Please restate, word for word, each line from the one containing "const mesh = new" through the end of the entries below.

START Working data

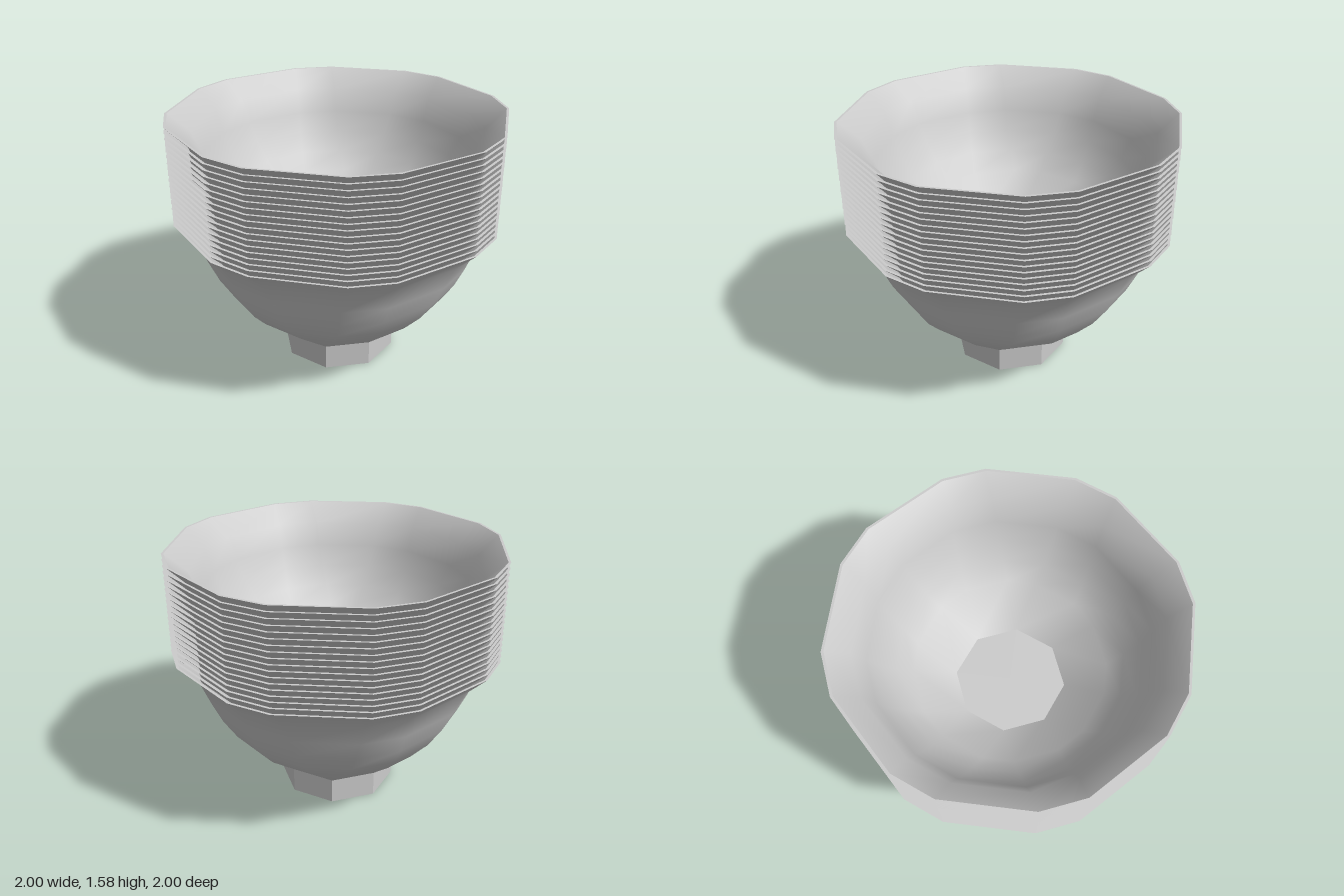
import * as THREE from 'three';
import { mergeVertices } from 'three/addons/utils/BufferGeometryUtils.js';

const SIDES = 8;
const TAN = Math.tan(Math.PI / SIDES);
const BASE_R = 0.333, BASE_Y = 0.16;
const COUNT = 18, STEP = 0.6 / (COUNT - 1);

// One cross-section: eight flat sides of nearly constant width, pushed out to distance r.
function section(r, y) {
  const half = r <= BASE_R ? r * TAN : THREE.MathUtils.mapLinear(r, BASE_R, 1, BASE_R * TAN, 0.13);
  const points = [];
  for (let k = 0; k < SIDES; k++) {
    const a = (k / SIDES) * Math.PI * 2, c = Math.cos(a), s = Math.sin(a);
    for (const w of [-half, half]) points.push(r * c - w * s, y, r * s + w * c);
  }
  return points;
}

// Skin a profile of [r, y] pairs; an upward profile faces outwards, a downward one inwards.
function loft(profile) {
  const n = SIDES * 2, index = [];
  for (let i = 0; i < profile.length - 1; i++) {
    for (let j = 0; j < n; j++) {
      const a = i * n + j, b = i * n + ((j + 1) % n), c = a + n, d = b + n;
      index.push(a, c, b, b, c, d);
    }
  }
  let geometry = new THREE.BufferGeometry();
  const positions = profile.flatMap(([r, y]) => section(r, y));
  geometry.setAttribute('position', new THREE.Float32BufferAttribute(positions, 3));
  geometry.setIndex(index);
  geometry = mergeVertices(geometry, 1e-4);
  geometry.computeVertexNormals();
  return geometry;
}

export function createModel() {
  const group = new THREE.Group();
  group.name = 'bowlStack';
  const material = new THREE.MeshStandardMaterial({ color: 0xcccccc });

  const outer = [[BASE_R, BASE_Y], [0.58, 0.36], [0.678, 0.465], [0.758, 0.588],
    [0.817, 0.716], [0.876, 0.86], [1, 0.98]];
  const inner = [[0.985, 0.98], [0.862, 0.865], [0.801, 0.722], [0.744, 0.597],
    [0.664, 0.477], [0.568, 0.372], [0.316, 0.175]];
  const parts = {
    outerWall: loft(outer),
    rim: loft([[1, 0.98], [0.985, 0.98]]),
    innerWall: loft(inner),
    floor: loft([[0.316, 0.175], [0, 0.175]]),
    underside: loft([[0, BASE_Y], [BASE_R, BASE_Y]]),
  };

  // Nested bowls, each raised by one step
  for (let i = 0; i < COUNT; i++) {
    const bowl = new THREE.Group();
    bowl.name = `bowl${i + 1}`;
    bowl.position.y = i * STEP;
    for (const [name, geometry] of Object.entries(parts)) {
      const mesh = new THREE.Mesh(geometry, material);
      mesh.name = name;
      bowl.add(mesh);
    }
    group.add(bowl);
  }

  // Open eight-sided foot ring under the lowest bowl
  const footRadius = BASE_R / Math.cos(Math.PI / SIDES);
  const foot = new THREE.Mesh(
    new THREE.CylinderGeometry(footRadius, footRadius, BASE_Y, SIDES, 1, true),
    new THREE.MeshStandardMaterial({ color: 0xcccccc, flatShading: true, side: THREE.DoubleSide })
  );
  foot.name = 'footRing';
  foot.rotation.y = Math.PI / SIDES;
  foot.position.y = BASE_Y / 2;
  group.add(foot);
  return group;
}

END Working data

Response area:
      const mesh = new THREE.Mesh(geometry, material);
      mesh.name = name;
      bowl.add(mesh);
    }
    group.add(bowl);
  }

  // Open eight-sided foot ring under the lowest bowl
  const footRadius = BASE_R / Math.cos(Math.PI / SIDES);
  const foot = new THREE.Mesh(
    new THREE.CylinderGeometry(footRadius, footRadius, BASE_Y, SIDES, 1, true),
    new THREE.MeshStandardMaterial({ color: 0xcccccc, flatShading: true, side: THREE.DoubleSide })
  );
  foot.name = 'footRing';
  foot.rotation.y = Math.PI / SIDES;
  foot.position.y = BASE_Y / 2;
  group.add(foot);
  return group;
}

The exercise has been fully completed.